  • Elgot-Robinson model, used to define their RASP model (1964). This model requires one empty register at the start ( e.g. =0 ). (They augmented the same model with indirect addressing by use of an additional register to be used as an "index" register.)
{ INC (r), CPY ( rs, rd ), JE ( rj, rk, z ) }
  • Other counter machines: Minsky (1967) demonstrates how to build the three base models (program/Minsky/Lambek-abacus, successor, and Elgot-Robinson) from the superset of available instructions described in the lead paragraph of this article. The Melzak (1961) model is quite different from the above because it includes 'add' and 'subtract' rather than 'increment' and 'decrement'. The proofs of Minsky (1961, 1967) that a single register will suffice for Turing equivalence requires the two instructions { MULtiply k, and DIV k } to encode and decode the Gödel number in the register that represents the computation. Minsky shows that if two or more registers are available then the simpler INC, DEC etc. are adequate (but the Gödel number is still required to demonstrate Turing equivalence; also demonstrated in Elgot-Robinson 1964 ).

Read more about Counter Machine:  Formal Definition, Example: COPY The Count From Register #1 To #2, The Partial Recursive Functions: Building "convenience Instructions" Using Recursion, Problems With The Counter Machine Model, Two-counter Machines Are Turing Equivalent (with A Caveat)

Other articles related to "machine, counter machine, counter, machines":

Historical Development of The Register Machine Model - Elgot-Robinson (1964) and The Problem of The RASP Without Indirect Addressing
... A RASP or Random access stored program machine begins as a counter machine with its "program of instruction" placed in its "registers" ... Analogous to, but independent of, the finite state machine's "Instruction Register", at least one of the registers (nicknamed the "program counter" (PC)) and one or more "t ... The finite state machine's TABLE of instructions is responsible for (i) fetching the current program instruction from the proper register, (ii) parsing the ...
Counter Machine Reference Model
... The Counter machine's reference model is a set of choices and conventions to be used with the Counter machine and other model variants of the Register machine concept ...
Counter Machine Reference Model - Reference Library (RefLib) - Counter Machine Instructions
... The various Counter machine instruction sets are like "ultra-RISC instruction sets" ... And, as is the case for different RISC machine builders, even for very similar machines, different authors have used different instruction sets ... The "basic instructions" are used map these differences on the relevant Counter machine variant models ...
Algorithm Examples - Example: Counter-machine Versus Turing-machine Computation
... detailed than the above, because here the counter machine is specified to be a simulation in an EXCEL spread sheet ... similar, the core of the two algorithms is truly different in this example the counter machine has to increment "m" times its parameter "n" ... In the Turing machine case the machine just had to fill in the first blank it came to, then find its way "home" ...

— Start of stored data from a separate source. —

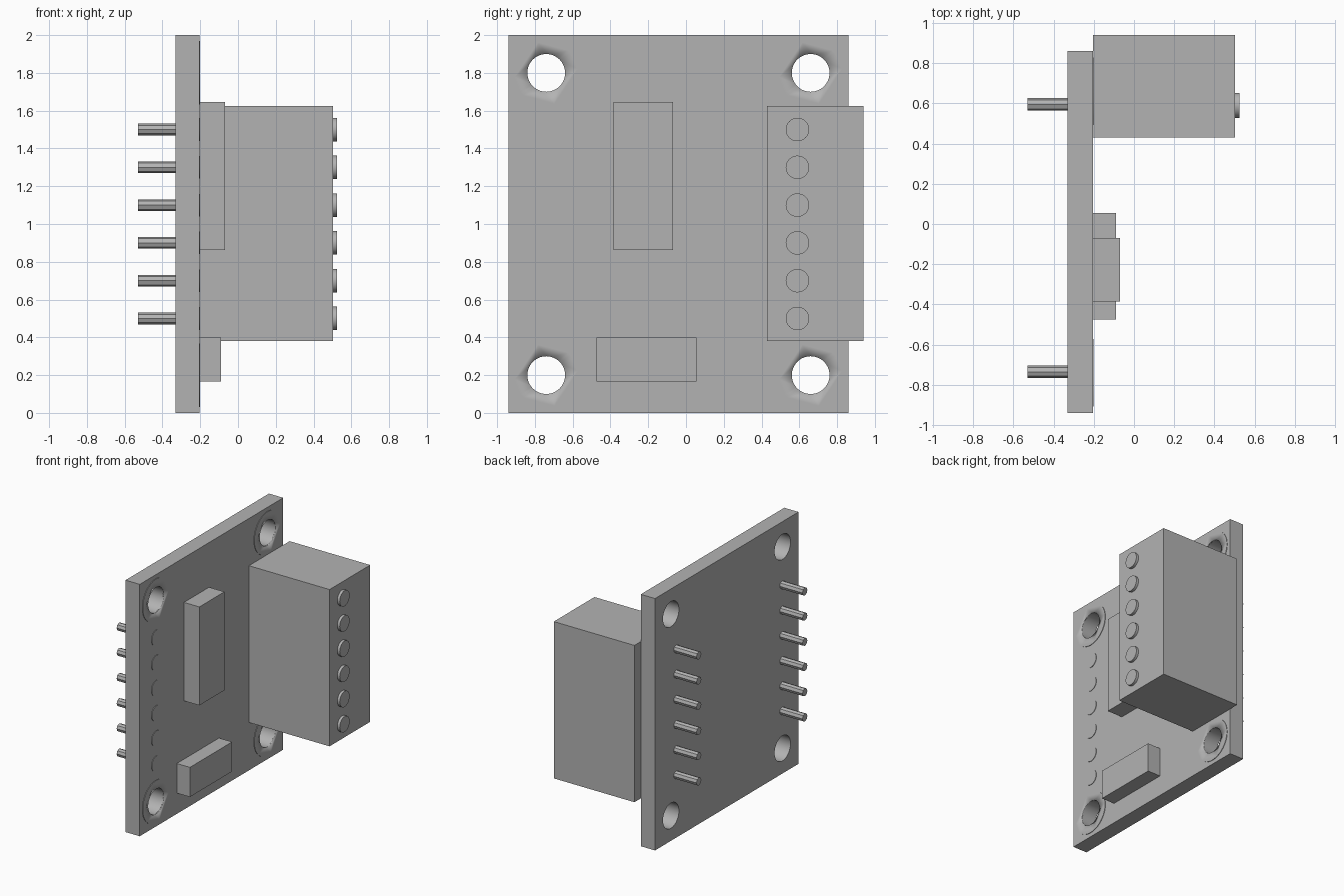
import bpy
import math

default = bpy.data.objects.get("Cube")
if default:
    bpy.data.objects.remove(default, do_unlink=True)

grey = bpy.data.materials.new("plain_grey")
grey.use_nodes = True
COLOUR = (0.45, 0.45, 0.45, 1)
grey.diffuse_color = COLOUR
grey.node_tree.nodes["Principled BSDF"].inputs["Base Color"].default_value = COLOUR

BACK, FACE = -0.33, -0.205  # the two faces of the board
ROW = [0.5 + 0.2 * i for i in range(6)]
HOLES = [(y, z) for y in (-0.74, 0.66) for z in (0.2, 1.8)]


def finish(name):
    ob = bpy.context.object
    ob.name = ob.data.name = name
    ob.data.materials.append(grey)
    return ob


def box(name, x, y, z):
    """Box from (min, max) pairs."""
    bpy.ops.mesh.primitive_cube_add(size=1, location=[sum(p) / 2 for p in (x, y, z)])
    ob = bpy.context.object
    ob.scale = [p[1] - p[0] for p in (x, y, z)]
    bpy.ops.object.transform_apply(location=False, rotation=False, scale=True)
    return finish(name)


def rod(name, x0, x1, y, z, radius, sides=32):
    """Cylinder lying along x."""
    bpy.ops.mesh.primitive_cylinder_add(
        vertices=sides, radius=radius, depth=x1 - x0,
        location=((x0 + x1) / 2, y, z), rotation=(0, math.pi / 2, 0))
    bpy.ops.object.shade_smooth_by_angle(angle=math.radians(30))
    return finish(name)


def drill(ob, cutter):
    cut = ob.modifiers.new("hole", 'BOOLEAN')
    cut.operation = 'DIFFERENCE'
    cut.solver = 'EXACT'
    cut.object = cutter
    bpy.context.view_layer.objects.active = ob
    bpy.ops.object.modifier_apply(modifier=cut.name)


# Circuit board with four mounting holes, each ringed by a thin pad
board = box("board", (BACK, FACE), (-0.94, 0.86), (0, 2))
for y, z in HOLES:
    ring = rod("hole_ring", FACE - 0.004, FACE + 0.004, y, z, 0.168, 48)
    cutter = rod("hole_cutter", BACK - 0.1, FACE + 0.1, y, z, 0.1, 48)
    cutter.hide_render = True
    drill(board, cutter)
    drill(ring, cutter)
    bpy.data.objects.remove(cutter, do_unlink=True)

# Components on the face
box("terminal_block", (FACE, 0.503), (0.43, 0.94), (0.38, 1.625))
box("large_chip", (FACE, -0.07), (-0.385, -0.07), (0.863, 1.645))
box("small_chip", (FACE, -0.09), (-0.475, 0.055), (0.165, 0.4))

# Screws, solder pads and two rows of pins
for z in ROW:
    rod("terminal_screw", 0.495, 0.524, 0.59, z, 0.062)
    rod("solder_pad", FACE - 0.004, FACE + 0.004, -0.735, z, 0.06)
    for y in (-0.735, 0.595):
        rod("pin", -0.53, BACK + 0.01, y, z, 0.031, 8)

Famous quotes containing the words machine and/or counter:

    The momentary charge at Balaklava, in obedience to a blundering command, proving what a perfect machine the soldier is, has, properly enough, been celebrated by a poet laureate; but the steady, and for the most part successful, charge of this man, for some years, against the legions of Slavery, in obedience to an infinitely higher command, is as much more memorable than that as an intelligent and conscientious man is superior to a machine. Do you think that that will go unsung?
    Henry David Thoreau (1817–1862)

    As deaths have accumulated I have begun to think of life and death as a set of balance scales. When one is young, the scale is heavily tipped toward the living. With the first death, the first consciousness of death, the counter scale begins to fall. Death by death, the scales shift weight until what was unthinkable becomes merely a matter of gravity and the fall into death becomes an easy step.
    Alison Hawthorne Deming (b. 1946)